'Ethics, Conflict and Medical Treatment for Children' shortlisted for PROSE Award
We are delighted to announce that Dominic Wilkinson and Julian Savulescu's book 'Ethics, Conflict and Medical Treatment for Children: From disagreement to dissensus' has received further recognition from the Association of American Publishers, and has been shortlisted in the Clinical Medicine category.
AAP has announced the finalists for the 2020 Professional and Scholarly Excellence (PROSE) Awards honoring scholarly works published in 2019, comprising a total of 157 finalists across 49 subject categories.
The field will be further refined over the next few weeks with the announcement of a Subject Category Winner for each of the 49 categories.
Subject Category Winners will then go on to compete for one of five 2019 PROSE Award for Excellence awards in Biological and Life Sciences, Humanities, Physical Sciences and Mathematics, Reference Works and Social Sciences.

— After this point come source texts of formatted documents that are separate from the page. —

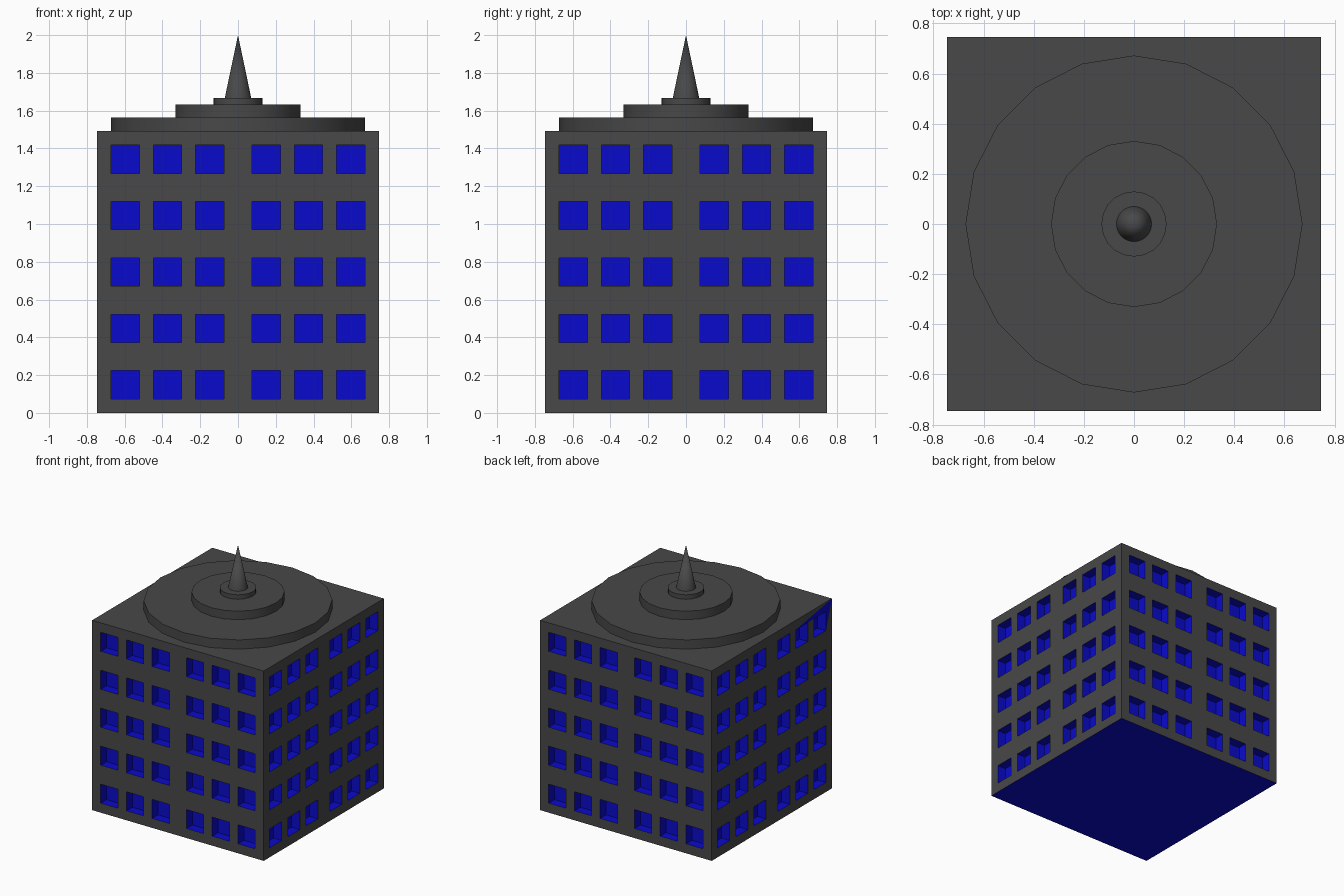
import bpy, bmesh, math
from mathutils import Matrix, Vector

if "Cube" in bpy.data.objects:
    bpy.data.objects.remove(bpy.data.objects["Cube"])

U = 0.0746       # module: the block is 20 modules wide and high
DEPTH = 0.97     # window recess, in modules


def material(name, rgb):
    m = bpy.data.materials.new(name)
    m.diffuse_color = (*rgb, 1)
    m.use_nodes = True
    m.node_tree.nodes["Principled BSDF"].inputs["Base Color"].default_value = m.diffuse_color
    return m


GREY = material("dark_grey", (0.065, 0.065, 0.065))
BLUE = material("window_blue", (0.003, 0.003, 0.61))


def finish(name, bm, mats):
    me = bpy.data.meshes.new(name)
    bm.to_mesh(me)
    bm.free()
    for m in mats:
        me.materials.append(m)
    ob = bpy.data.objects.new(name, me)
    bpy.context.collection.objects.link(ob)
    return ob


def facade_point(side, u, z, d=0.0):
    # point on a facade, d modules in from the wall plane
    return Matrix.Rotation(side * math.pi / 2, 3, 'Z') @ Vector((u, d - 10, z)) * U


# Block: four walls with recessed windows, roof and blue base
bm = bmesh.new()


def face(pts, mat):
    f = bm.faces.new([bm.verts.new(p) for p in pts])
    f.material_index = mat


us = [-10, -9, -7, -6, -4, -3, -1, 1, 3, 4, 6, 7, 9, 10]
zs = [0, 1, 3, 5, 7, 9, 11, 13, 15, 17, 19, 20]
for side in range(4):
    for u0, u1 in zip(us, us[1:]):
        for z0, z1 in zip(zs, zs[1:]):
            ring = [(u0, z0), (u1, z0), (u1, z1), (u0, z1)]
            outer = [facade_point(side, *p) for p in ring]
            if u0 in (-9, -6, -3, 1, 4, 7) and z0 % 4 == 1:
                inner = [facade_point(side, *p, DEPTH) for p in ring]
                face(inner, 1)
                for i in range(4):
                    j = (i + 1) % 4
                    face([outer[i], outer[j], inner[j], inner[i]], 1)
            else:
                face(outer, 0)
for zz, edge, mat in ((0, zs, 1), (20, zs, 0)):
    # roof and base share the facade cuts along their rims
    rim = [facade_point(s, u, zz) for s in range(4) for u in us[:-1]]
    face(rim if zz else rim[::-1], mat)
bmesh.ops.remove_doubles(bm, verts=bm.verts, dist=0.0003)
bmesh.ops.recalc_face_normals(bm, faces=bm.faces)
finish("building_block", bm, [GREY, BLUE])

# Blue painted corner on the left wall
bm = bmesh.new()
for tri in ([(4, 19), (9, 19), (10, 20)], [(9, 17), (10, 20), (9, 19)]):
    bm.faces.new([bm.verts.new(facade_point(3, u, z, -0.01)) for u, z in tri])
finish("blue_corner_patch", bm, [BLUE])


# Roof tiers and spire
def tier(name, r1, r2, z0, z1, sides=20):
    bm = bmesh.new()
    bmesh.ops.create_cone(bm, cap_ends=True, segments=sides, radius1=r1, radius2=r2,
                          depth=z1 - z0, matrix=Matrix.Translation((0, 0, (z0 + z1) / 2)))
    ob = finish(name, bm, [GREY])
    bpy.ops.object.select_all(action='DESELECT')
    ob.select_set(True)
    bpy.context.view_layer.objects.active = ob
    bpy.ops.object.shade_smooth_by_angle(angle=math.radians(40))


tier("lower_roof_tier", 0.672, 0.672, 1.492, 1.565)
tier("middle_roof_tier", 0.331, 0.331, 1.565, 1.632)
tier("upper_roof_tier", 0.13, 0.13, 1.632, 1.667)
tier("spire", 0.07, 0.0, 1.667, 2.0, 32)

These five Excellence Winners will then go forward to the next round to decide which will receive the prestigious R.R. Hawkins Award, the top prize of the annual PROSE competition.
The list of finalists can be viewed here.
We are delighted to announce that Dominic Wilkinson and Julian Savulescu's book 'Ethics, Conflict and Medical Treatment for Children: From disagreement to dissensus' has won the BMA President's Award Category (chosen by Professor Raanan Gillon).
The BMA medical book awards takes place annually to recognise outstanding contributions to medical literature. Prizes are awarded in 20 categories, with an overall BMA Medical book of the year award taken from the category winners.
Professor Gillon commented: "As you'd expect, I have a bias towards books about medical ethics - good books of course. I was delighted therefore to find that this excellent little volume - so clearly demonstrating good analytical medical ethics applied to real ethical dilemmas arising in real medical practice - had been shortlisted in the basis of medicine category (medical ethics is indeed a vital component of the basis of medicine). The book is written by two Oxford University medical ethicists, Dominic Wilkinson who is also a practising neonatologist and Julian Savulescu, also a medical doctor but for many years now a full time philosophical bioethicist. Its genesis was primarily the notorious case of baby Charlie Gard whose parents were prevented from taking him to America to try a treatment with a very low probability of benefiting him; but it also considers a wide range of other disagreements between parents and doctors about the treatment of those parents’ children.
At the core of the book is the requirement to consider the strongest arguments for both sides of such disputes, recognise that sometimes agreement (consensus) is simply unachievable, (as with the authors' own views about the Charlie Gard case, so rigorously argued out in the book); and then some sensible proposals about how best to deal with residual dissensus. This is an excellent book- congratulations to the authors."
See all 2019 winners here.